Annotate this Case

603 So. 2d 960 (1992)

Robert E. LINDSTROM, Jr., d/b/a R.E. Lindstrom Construction Company v. Billy JONES.


Supreme Court of Alabama.

August 7, 1992.

James P. Hess of Burwell, Hess, McMurtrie & Johnson, P.C., Huntsville, for appellant.

E. Ray McKee, Jr., Huntsville, for appellee.

INGRAM, Justice.

On December 14, 1990, the trial court entered a judgment on an arbitration award between Robert E. Lindstrom and Billy Jones. On January 2, 1991, Jones filed a Rule 59(e), A.R.Civ.P., motion to alter, amend, or vacate the judgment. The trial court denied the motion on January 3, 1991.

On October 2, 1991, Jones filed what he claimed was a Rule 60(b)(6) motion with the trial court for relief from the December 14, 1990, judgment, alleging only a lack of notice of the January 3, 1991, ruling. The trial court granted the motion and set aside the December 14, 1990, judgment. The trial court then entered a "final judgment" on December 18, 1991, in favor of Jones. Lindstrom now appeals, contending that the December 18, 1991, judgment is void.

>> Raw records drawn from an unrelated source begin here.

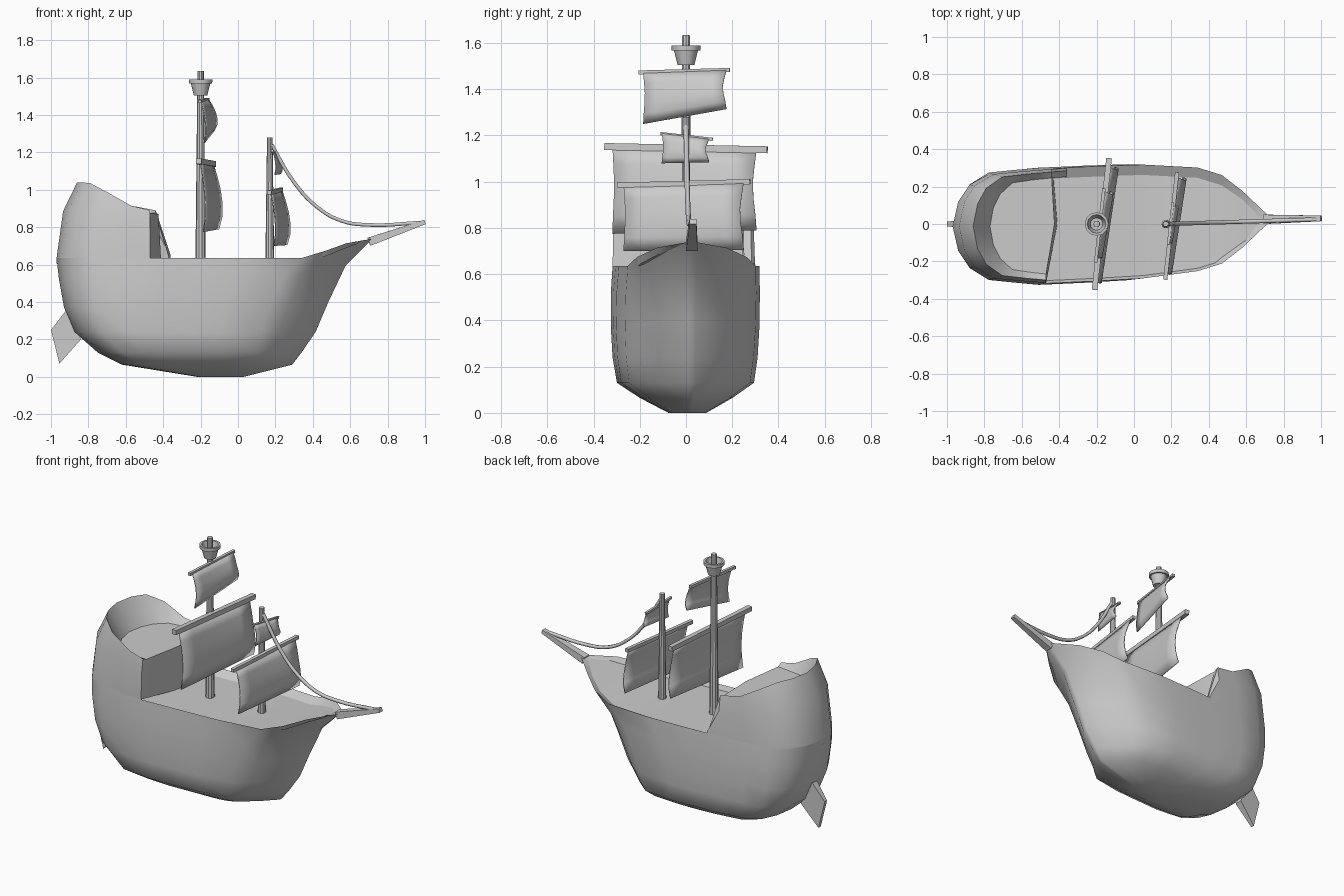
import bpy, bmesh, math
from mathutils import Vector

if "Cube" in bpy.data.objects:
    bpy.data.objects.remove(bpy.data.objects["Cube"])


def mesh(name, verts, faces, thick=0):
    me = bpy.data.meshes.new(name)
    me.from_pydata([tuple(v) for v in verts], [], faces)
    bm = bmesh.new()
    bm.from_mesh(me)
    bmesh.ops.recalc_face_normals(bm, faces=bm.faces)
    bm.to_mesh(me)
    bm.free()
    ob = bpy.data.objects.new(name, me)
    bpy.context.collection.objects.link(ob)
    if thick:
        m = ob.modifiers.new("thickness", 'SOLIDIFY')
        m.thickness = thick
        m.offset = 0
    return ob


def loft(name, rows, closed=False, caps=(), thick=0):
    n = len(rows[0])
    verts = [p for r in rows for p in r]
    faces = [(r * n + i, r * n + (i + 1) % n, (r + 1) * n + (i + 1) % n, (r + 1) * n + i)
             for r in range(len(rows) - 1) for i in range(n if closed else n - 1)]
    faces += [tuple(range(r * n, r * n + n)) for r in caps]
    return mesh(name, verts, faces, thick)


def lathe(name, x, y, profile, sides=10):
    rows = [[(x + r * math.cos(2 * math.pi * i / sides), y + r * math.sin(2 * math.pi * i / sides), z)
             for i in range(sides)] for r, z in profile]
    return loft(name, rows, True, (0, len(rows) - 1))


def beam(name, a, b, wa, ha, wb, hb):
    # tapered square bar from a to b
    a, b = Vector(a), Vector(b)
    d = (b - a).normalized()
    s = d.cross(Vector((0, 0, 1))).normalized()
    u = s.cross(d)
    rows = [[p + s * (i * w / 2) + u * (j * h / 2) for i, j in ((-1, -1), (1, -1), (1, 1), (-1, 1))]
            for p, w, h in ((a, wa, ha), (b, wb, hb))]
    return loft(name, rows, True, (0, 1))


# Hull: plan outline of the sheer line, stern to bow, scaled for each waterline
T = [(-.97, 0), (-.94, .13), (-.88, .22), (-.77, .28), (-.6, .295), (-.47, .305), (-.36, .305),
     (-.2, .305), (.05, .302), (.34, .275), (.47, .235), (.58, .15), (.72, .018)]
N = len(T)
ORDER = [(i, -1) for i in range(N - 1, -1, -1)] + [(i, 1) for i in range(1, N)]
SHEER = {10: .675, 11: .715, 12: .74}


def skew(x):
    return -.012 + .037 * min(1, max(0, (x + .5) / .8))


def waterline(s, b, w, z, fine=1, sheer=False):
    row = []
    for i, side in ORDER:
        x = s + (T[i][0] + .97) / 1.69 * (b - s)
        y = T[i][1] / .305 * w * (fine if i > 9 else 1)
        rise = (SHEER.get(i, .635) - .635) * max(0, (z - .24) / .4)
        row.append((x, side * y + skew(x), z + rise))
    return row


rows = [waterline(*r) for r in ((-.22, .03, .08, 0), (-.62, .29, .195, .065, .85), (-.75, .34, .29, .13, .85),
                                (-.875, .415, .306, .24, .88), (-.93, .485, .313, .37, .93),
                                (-.957, .575, .313, .52, .98))]
top = waterline(-.97, .72, .307, .635)
BOW = {10: .645, 11: .69, 12: .728}
deck = [(x - (.05 if i == N - 1 else 0), y - side * min(.055 if side > 0 else .015, T[i][1] * .3),
         BOW.get(i, .605)) for (i, side), (x, y, z) in zip(ORDER, top)]
hull = loft("hull", rows + [top, deck], True, (0,))

# Deck: planked across from side to side
mid = N - 1
loft("main_deck", [[deck[mid - i], deck[mid + i]] for i in range(N)])

# Stern castle: raised wall round the stern, with a ramp on the far side
RIM = [1.04, 1.04, 1.035, .99, .915, .89, .65]
sel = range(N - 6, N + 6)


def castle_row(f, shift, inset, floor=None):
    out = []
    for k in sel:
        i, side = ORDER[k]
        x, y, z = top[k]
        t = max(0, (-.47 - x) / .5)
        zz = z + (RIM[i] - z) * f
        if floor:
            zz = min(floor, zz - .01) if i < 6 else .6
        if i == 5 and side > 0:
            x += .03
        out.append((x + shift * t, y - side * inset * min(1, T[i][1] / .2), zz))
    return out


c_low = [top[k] for k in sel]
c_mid = castle_row(.62, .035, .003)
c_rim = castle_row(1, .11, .018)
c_in = castle_row(1, .2, .05, .875)
n = len(c_low)
front = (-.425, 0, .87)
castle_floor = c_in[:-1] + [front]
loft("stern_castle", [c_low, c_mid, c_rim, c_in])
mesh("castle_deck", castle_floor, [tuple(range(n))])
a, b = c_in[0], c_in[n - 2]
mesh("castle_bulkhead", [c_low[0], c_mid[0], c_rim[0], a, b, (b[0] + .01, b[1], .6), (-.41, 0, .6), front],
     [(0, 1, 2, 3, 7, 6), (7, 4, 5, 6)])

# Rudder
P = [(-.90, .38), (-1.0, .25), (-.955, .07), (-.84, .2)]
loft("rudder", [[(x, y + s * w, z) for (x, z), w in zip(P, (.025, .012, .012, .025))]
                for s, y in ((-1, 0), (1, 0))], True, (0, 1))

# Bowsprit
beam("bowsprit", (.70, .025, .722), (1.0, .03, .828), .05, .045, .03, .024)

# Masts and crow's nest
lathe("main_mast", -.2, 0, [(.028, .59), (.017, 1.635)])
lathe("fore_mast", .17, 0, [(.024, .59), (.015, 1.28)])
lathe("crows_nest", -.2, 0, [(.015, 1.505), (.036, 1.505), (.052, 1.568), (.062, 1.568), (.063, 1.59),
                            (.05, 1.59), (.033, 1.52), (.015, 1.52)], 12)


# Yards with billowing sails
def sail(name, cx, yard, ztop, ys, zbot, bulge, size):
    def px(y):
        return cx + .11 * y
    beam(name + "_yard", (px(yard[0]), yard[0], ztop[0]), (px(yard[1]), yard[1], ztop[1]),
         size, size, size, size)
    rows = []
    for v, f, pinch in ((0, 0, 0), (.2, .45, .01), (.4, .8, .018), (.6, 1, .015), (.8, 1, .006), (1, .65, 0)):
        row = []
        for k in range(7):
            u = k / 6
            y = ys[0] + (ys[1] - ys[0]) * u
            zt = ztop[0] + (ztop[1] - ztop[0]) * u
            zb = zbot[0] + (zbot[1] - zbot[0]) * u
            row.append((px(y) + .005 + bulge * f * (.55 + .45 * u), y + pinch * (.4 - 1.3 * u),
                        zt + (zb - zt) * v))
        rows.append(row)
    loft(name, rows, thick=.006)


sail("main_sail", -.172, (-.352, .352), (1.152, 1.138), (-.318, .305), (.775, .79), .048, .03)
sail("main_topsail", -.182, (-.205, .19), (1.472, 1.483), (-.185, .175), (1.25, 1.315), .045, .018)
sail("fore_sail", .2, (-.298, .277), (.985, 1.0), (-.27, .25), (.7, .705), .045, .022)
sail("fore_topsail", .195, (-.11, .115), (1.208, 1.183), (-.105, .1), (1.08, 1.085), .025, .014)

# Forestay rope
cu = bpy.data.curves.new("forestay", 'CURVE')
cu.dimensions = '3D'
cu.bevel_depth = .011
cu.bevel_resolution = 1
cu.resolution_u = 5
pts = [(.18, 1.24), (.3, 1.04), (.42, .91), (.55, .835), (.7, .812), (.98, .825)]
sp = cu.splines.new('BEZIER')
sp.bezier_points.add(len(pts) - 1)
for bp, (x, z) in zip(sp.bezier_points, pts):
    bp.co = (x, .03 * (x - .17), z)
    bp.handle_left_type = bp.handle_right_type = 'AUTO'
bpy.context.collection.objects.link(bpy.data.objects.new("forestay", cu))

# Smooth shading with sharp edges kept; the hull blends over its chine
for ob in list(bpy.context.collection.objects):
    if ob.type == 'MESH':
        bpy.ops.object.select_all(action='DESELECT')
        ob.select_set(True)
        bpy.context.view_layer.objects.active = ob
        bpy.ops.object.shade_smooth_by_angle(angle=math.radians(62 if ob == hull else 35))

Although Jones styled his motion before the trial court as a Rule 60(b)(6) motion, we hold that Rule 77(d), A.R.Civ.P, controls this case. See Corretti v. Pete Wilson Roofing Co., 507 So. 2d 408 (Ala. 1986). Rule 77(d) provides in pertinent part:

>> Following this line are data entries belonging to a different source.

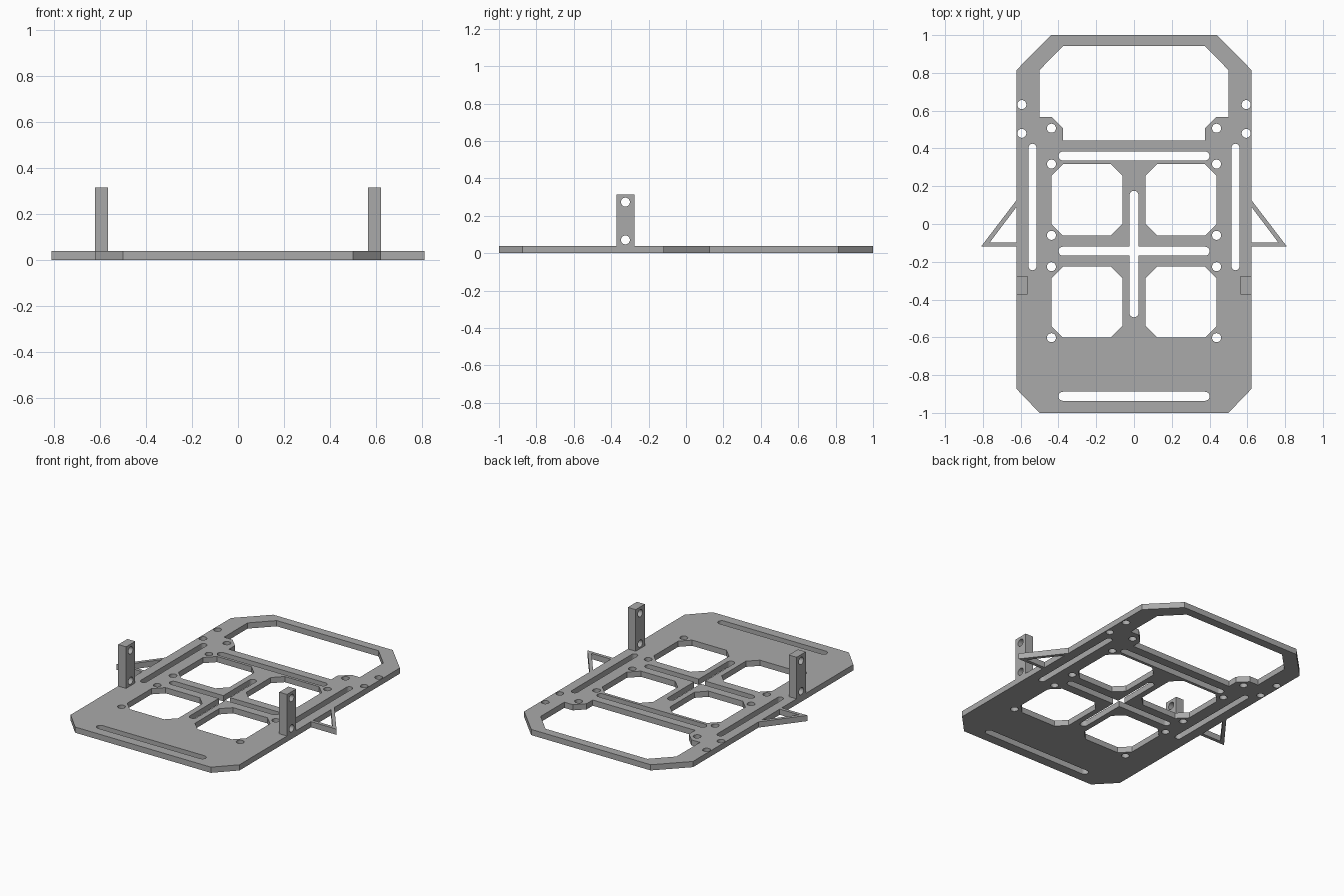
import bpy, bmesh
from math import sin, cos, pi, radians
from mathutils import Matrix

cube = bpy.data.objects.get("Cube")
if cube:
    bpy.data.objects.remove(cube, do_unlink=True)

THICK = 0.038   # plate thickness
R = 0.024       # radius of bolt holes and slot ends

grey = bpy.data.materials.new("plain grey")
GREY = (0.4, 0.4, 0.4, 1)
grey.diffuse_color = GREY
grey.use_nodes = True
grey.node_tree.nodes["Principled BSDF"].inputs["Base Color"].default_value = GREY


def arc(x, y, r, start, end, n):
    """Points along an arc, angles in degrees."""
    angles = [radians(start + (end - start) * i / n) for i in range(n + 1)]
    return [(x + r * cos(a), y + r * sin(a)) for a in angles]


def circle(x, y, r=R):
    return arc(x, y, r, 0, 360, 24)[:-1]


def slot_x(y, half, r=R):
    return arc(half - r, y, r, -90, 90, 12) + arc(r - half, y, r, 90, 270, 12)


def slot_y(x, low, high, r):
    return arc(x, high - r, r, 0, 180, 12) + arc(x, low + r, r, 180, 360, 12)


def chamfered(x0, x1, y0, y1, c):
    return [(x0 + c, y0), (x1 - c, y0), (x1, y0 + c), (x1, y1 - c),
            (x1 - c, y1), (x0 + c, y1), (x0, y1 - c), (x0, y0 + c)]


def flip(points):
    return [(-x, y) for x, y in points]


def symmetric(half):
    """Close a right-hand half outline by mirroring it across x = 0."""
    return half + flip(half)[::-1]


def sheet(name, loops, thickness, matrix):
    """Flat profile with holes, extruded from z = 0 and then placed."""
    curve = bpy.data.curves.new(name + "_profile", 'CURVE')
    curve.dimensions = '2D'
    curve.fill_mode = 'BOTH'
    curve.extrude = thickness / 2
    for loop in loops:
        spline = curve.splines.new('POLY')
        spline.points.add(len(loop) - 1)
        for point, (x, y) in zip(spline.points, loop):
            point.co = (x, y, 0, 1)
        spline.use_cyclic_u = True
    helper = bpy.data.objects.new(name + "_profile", curve)
    bpy.context.collection.objects.link(helper)
    graph = bpy.context.evaluated_depsgraph_get()
    mesh = bpy.data.meshes.new_from_object(helper.evaluated_get(graph))
    bpy.data.objects.remove(helper, do_unlink=True)

    bm = bmesh.new()
    bm.from_mesh(mesh)
    bmesh.ops.remove_doubles(bm, verts=bm.verts, dist=1e-5)
    bmesh.ops.translate(bm, verts=bm.verts, vec=(0, 0, thickness / 2))
    bmesh.ops.transform(bm, verts=bm.verts, matrix=matrix)
    bmesh.ops.recalc_face_normals(bm, faces=bm.faces)
    bm.to_mesh(mesh)
    bm.free()
    mesh.name = name
    mesh.materials.clear()
    mesh.materials.append(grey)
    obj = bpy.data.objects.new(name, mesh)
    bpy.context.collection.objects.link(obj)
    bpy.ops.object.select_all(action='DESELECT')
    obj.select_set(True)
    bpy.context.view_layer.objects.active = obj
    bpy.ops.object.shade_smooth_by_angle(angle=radians(30))
    return obj


# Base plate: outline, large rear opening and straight slots
outline = symmetric([(0.5, -1), (0.622, -0.873), (0.622, 0.815), (0.44, 1)])
rear_opening = symmetric([(0.377, 0.443), (0.377, 0.507), (0.437, 0.567),
                          (0.5, 0.567), (0.5, 0.815), (0.375, 0.943)])
loops = [outline, rear_opening, slot_x(0.36, 0.4), slot_x(-0.912, 0.4)]

# Cross-shaped centre slot
cy, reach = -0.144, 0.4 - R
loops.append(arc(reach, cy, R, -90, 90, 12) + [(R, cy + R)]
             + arc(0, 0.176 - R, R, 0, 180, 12) + [(-R, cy + R)]
             + arc(-reach, cy, R, 90, 270, 12) + [(-R, cy - R)]
             + arc(0, -0.494 + R, R, 180, 360, 12) + [(R, cy - R)])

# Windows, side slots and bolt holes on the left, repeated on the right
side = [chamfered(0.062, 0.437, -0.062, 0.317, 0.061),
        chamfered(0.062, 0.437, -0.602, -0.226, 0.061),
        slot_y(0.537, -0.245, 0.425, 0.021)]
side += [circle(0.437, y) for y in (0.507, 0.317, -0.06, -0.226, -0.602)]
side += [circle(0.594, y) for y in (0.632, 0.48)]
loops += side + [flip(loop) for loop in side]
sheet("base_plate", loops, THICK, Matrix())

# Triangular side brackets
bracket = [(0.622, 0.126), (0.81, -0.12), (0.622, -0.12),
           (0.622, -0.098), (0.764, -0.098), (0.622, 0.09)]
sheet("left_bracket", [bracket], THICK, Matrix())
sheet("right_bracket", [flip(bracket)], THICK, Matrix())

# Upright posts with two cross holes, profile drawn in y and z
post = [[(-0.372, THICK), (-0.276, THICK), (-0.276, 0.315), (-0.372, 0.315)],
        circle(-0.324, 0.273), circle(-0.324, 0.071)]
upright = Matrix(((0, 0, 1, 0), (1, 0, 0, 0), (0, 1, 0, 0), (0, 0, 0, 1)))
for name, x in (("left_post", 0.564), ("right_post", -0.622)):
    sheet(name, post, 0.058, Matrix.Translation((x, 0, 0)) @ upright)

"Lack of notice of the entry [of an order or judgment] by the clerk does not affect the time to appeal or relieve or authorize the court to relieve a party for failure to appeal within the time allowed, except that upon a showing of excusable neglect based on a failure of the party to learn of the entry of the judgment or order the circuit court in any action may extend the time for appeal not exceeding 30 days from the expiration of the original *961 time now provided for appeals in civil actions."

Rule 77(d) provides the exclusive remedy in situations where a party claims lack of notice, and Rule 60(b) cannot be substituted as a method to extend the time within which to appeal. Corretti.

As noted above, Rule 77(d) controls this case and prevents Jones's alleged lack of notice from being a ground for a Rule 60(b) motion. Corretti. Because it was filed more than 72 days (42 days for appeal, plus 30 days as allowed by Rule 77(d)) after the trial court's denial of the Rule 59(e) motion on January 3, 1991, the trial court had no jurisdiction to rule on the motion. Therefore, the December 18, 1991, judgment is void. Further, the present notice of appeal was not timely filed from the January 3, 1991, final judgment, and this appeal is due to be dismissed.


HORNSBY, C.J., and ALMON, ADAMS and STEAGALL, JJ., concur.